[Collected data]
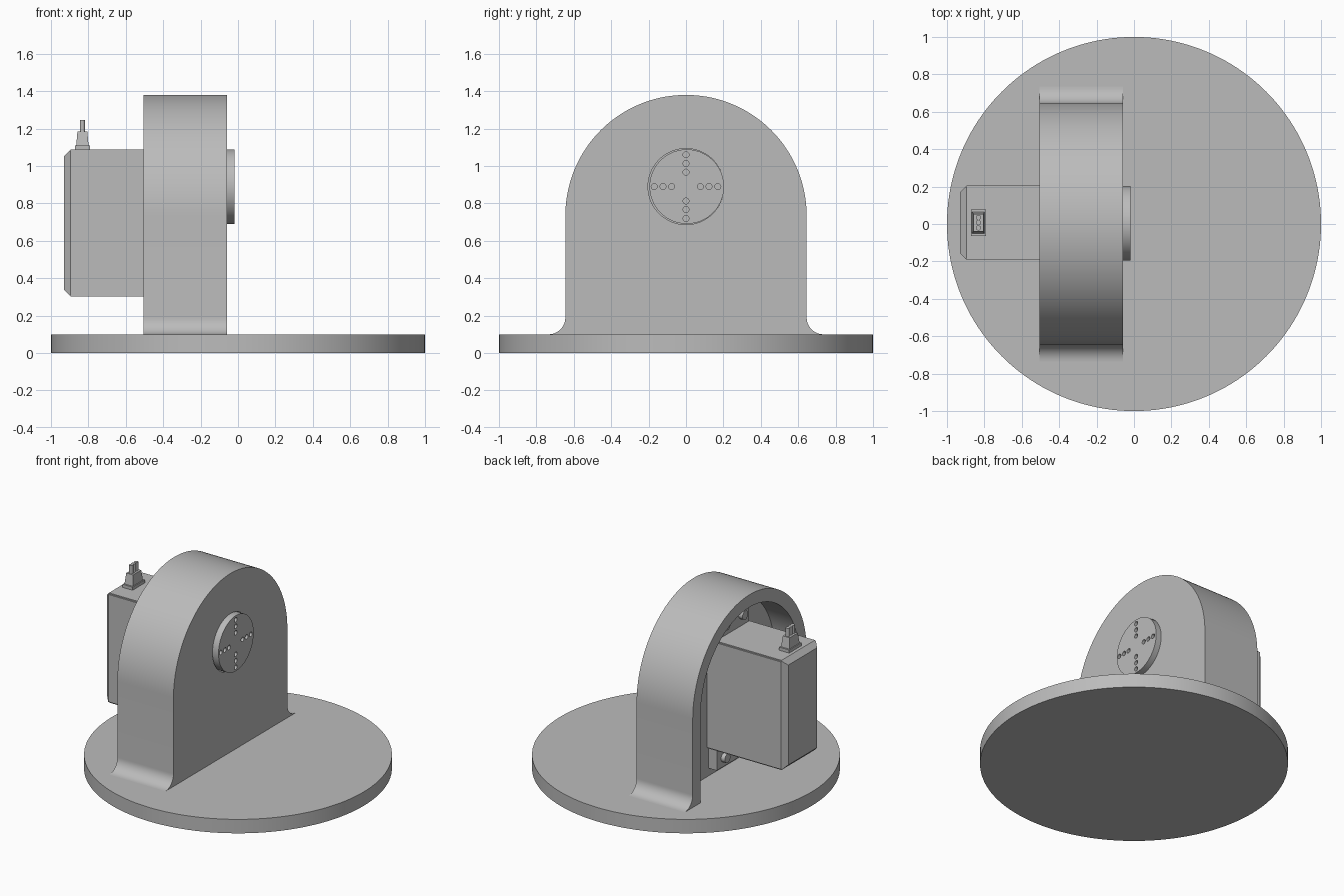
import bpy, bmesh
from math import sin, cos, pi, radians
from mathutils import Matrix, Vector

if "Cube" in bpy.data.objects:
    bpy.data.objects.remove(bpy.data.objects["Cube"], do_unlink=True)

grey = bpy.data.materials.new("light grey")
grey.use_nodes = True
grey.diffuse_color = (0.5, 0.5, 0.5, 1)
grey.node_tree.nodes["Principled BSDF"].inputs["Base Color"].default_value = grey.diffuse_color


def finish(name, bm, smooth=True):
    bmesh.ops.recalc_face_normals(bm, faces=bm.faces)
    mesh = bpy.data.meshes.new(name)
    bm.to_mesh(mesh)
    bm.free()
    mesh.materials.append(grey)
    ob = bpy.data.objects.new(name, mesh)
    bpy.context.collection.objects.link(ob)
    if smooth:
        shade(ob)
    return ob


def activate(ob):
    bpy.ops.object.select_all(action="DESELECT")
    ob.select_set(True)
    bpy.context.view_layer.objects.active = ob


def shade(ob):
    activate(ob)
    bpy.ops.object.shade_smooth_by_angle(angle=radians(30))


def prism(name, outline, x0, x1):
    """Extrude a (y, z) outline along x."""
    bm = bmesh.new()
    face = bm.faces.new([bm.verts.new((x0, y, z)) for y, z in outline])
    out = bmesh.ops.extrude_face_region(bm, geom=[face])
    moved = [v for v in out["geom"] if isinstance(v, bmesh.types.BMVert)]
    bmesh.ops.translate(bm, vec=(x1 - x0, 0, 0), verts=moved)
    return finish(name, bm)


def rod(name, start, end, r, segments=32):
    a, b = Vector(start), Vector(end)
    bm = bmesh.new()
    turn = (b - a).to_track_quat("Z", "Y").to_matrix().to_4x4()
    bmesh.ops.create_cone(bm, cap_ends=True, segments=segments, radius1=r, radius2=r,
                          depth=(b - a).length, matrix=Matrix.Translation((a + b) / 2) @ turn)
    return finish(name, bm)


def box(name, lo, hi, taper=1.0):
    """Box between two corners; taper scales the top face."""
    bm = bmesh.new()
    bmesh.ops.create_cube(bm, size=1)
    lo, hi = Vector(lo), Vector(hi)
    for v in bm.verts:
        if v.co.z > 0:
            v.co.x *= taper
            v.co.y *= taper
        v.co = (lo + hi) / 2 + v.co * (hi - lo)
    return finish(name, bm, False)


def cut(ob, cutters):
    for c in cutters:
        c.hide_render = True
        mod = ob.modifiers.new("cut", "BOOLEAN")
        mod.operation, mod.solver, mod.object = "DIFFERENCE", "EXACT", c
        activate(ob)
        bpy.ops.object.modifier_apply(modifier=mod.name)
        bpy.data.objects.remove(c, do_unlink=True)
    shade(ob)


def arc(cy, cz, r, a0, a1, n):
    return [(cy + r * cos(radians(a0 + (a1 - a0) * i / n)),
             cz + r * sin(radians(a0 + (a1 - a0) * i / n))) for i in range(n + 1)]


BASE_TOP, HALF, ARCH_Z, WALL, FILLET = 0.1, 0.645, 0.735, 0.09, 0.09
PLATE_X, SHAFT_Z, MID_Y, MID_Z = -0.31, 0.89, 0.007, 0.695

# Round base
rod("base_disc", (0, 0, 0), (0, 0, BASE_TOP), 1, 160)

# Arched housing with flared feet, hollow on its left-hand face
foot = arc(HALF + FILLET, BASE_TOP + FILLET, FILLET, 270, 180, 12)
arch = arc(0, ARCH_Z, HALF, 0, 180, 72)
other_foot = [(-y, z) for y, z in reversed(foot)]
housing = prism("arched_housing", foot + arch + other_foot, -0.505, -0.06)
inner = HALF - WALL
cavity = prism("cavity_cutter", [(inner, 0)] + arc(0, ARCH_Z, inner, 0, 180, 72) + [(-inner, 0)],
               -0.7, PLATE_X)
shaft_hole = rod("shaft_cutter", (-0.2, 0, SHAFT_Z), (0, 0, SHAFT_Z), 0.203, 96)
cut(housing, [cavity, shaft_hole])

# Output disc with a cross of through holes
disc = rod("output_disc", (-0.16, 0.004, SHAFT_Z), (-0.018, 0.004, SHAFT_Z), 0.199, 96)
holes = []
for k in range(4):
    for r in (0.077, 0.123, 0.17):
        y, z = r * cos(k * pi / 2), SHAFT_Z + r * sin(k * pi / 2)
        holes.append(rod("hole_cutter", (-0.08, y, z), (0.05, y, z), 0.016, 20))
cut(disc, holes)
rod("drive_shaft", (-0.32, 0, SHAFT_Z), (-0.15, 0, SHAFT_Z), 0.06)

# Motor body with a chamfered rear end
body = box("motor_body", (-0.93, MID_Y - 0.198, 0.302), (-0.3, MID_Y + 0.198, 1.088))
bm = bmesh.new()
bm.from_mesh(body.data)
rear = [e for e in bm.edges if all(v.co.x < -0.9 for v in e.verts)]
bmesh.ops.bevel(bm, geom=rear, offset=0.035, segments=1, affect="EDGES")
long_edges = [e for e in bm.edges if abs(e.verts[0].co.x - e.verts[1].co.x) > 0.3]
bmesh.ops.bevel(bm, geom=long_edges, offset=0.008, segments=2, affect="EDGES")
bm.to_mesh(body.data)
bm.free()

# Mounting ears and their screws
for side, word in ((-1, "lower"), (1, "upper")):
    z0, z1 = sorted((MID_Z + side * 0.36, MID_Z + side * 0.54))
    box(word + "_mounting_ear", (-0.375, MID_Y - 0.18, z0), (PLATE_X + 0.005, MID_Y + 0.18, z1))
    for y in (-0.1, 0.1):
        z = MID_Z + side * 0.475
        rod(word + "_ear_screw", (-0.405, MID_Y + y, z), (-0.37, MID_Y + y, z), 0.032, 24)

# Cable outlet: flange, tapered sleeve and three wires
cx = -0.832
box("cable_flange", (cx - 0.04, MID_Y - 0.07, 1.08), (cx + 0.04, MID_Y + 0.07, 1.11))
box("cable_sleeve", (cx - 0.033, MID_Y - 0.058, 1.11), (cx + 0.033, MID_Y + 0.058, 1.185), 0.8)
for k in (-1, 0, 1):
    y = MID_Y + k * 0.028
    rod("cable_wire", (cx, y, 1.17), (cx, y, 1.245), 0.0138, 20)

▶ Aim of the task:
Look through the entries and work out how many lines have the word "range" in them; reply with that number only.

▶ Expected output:
2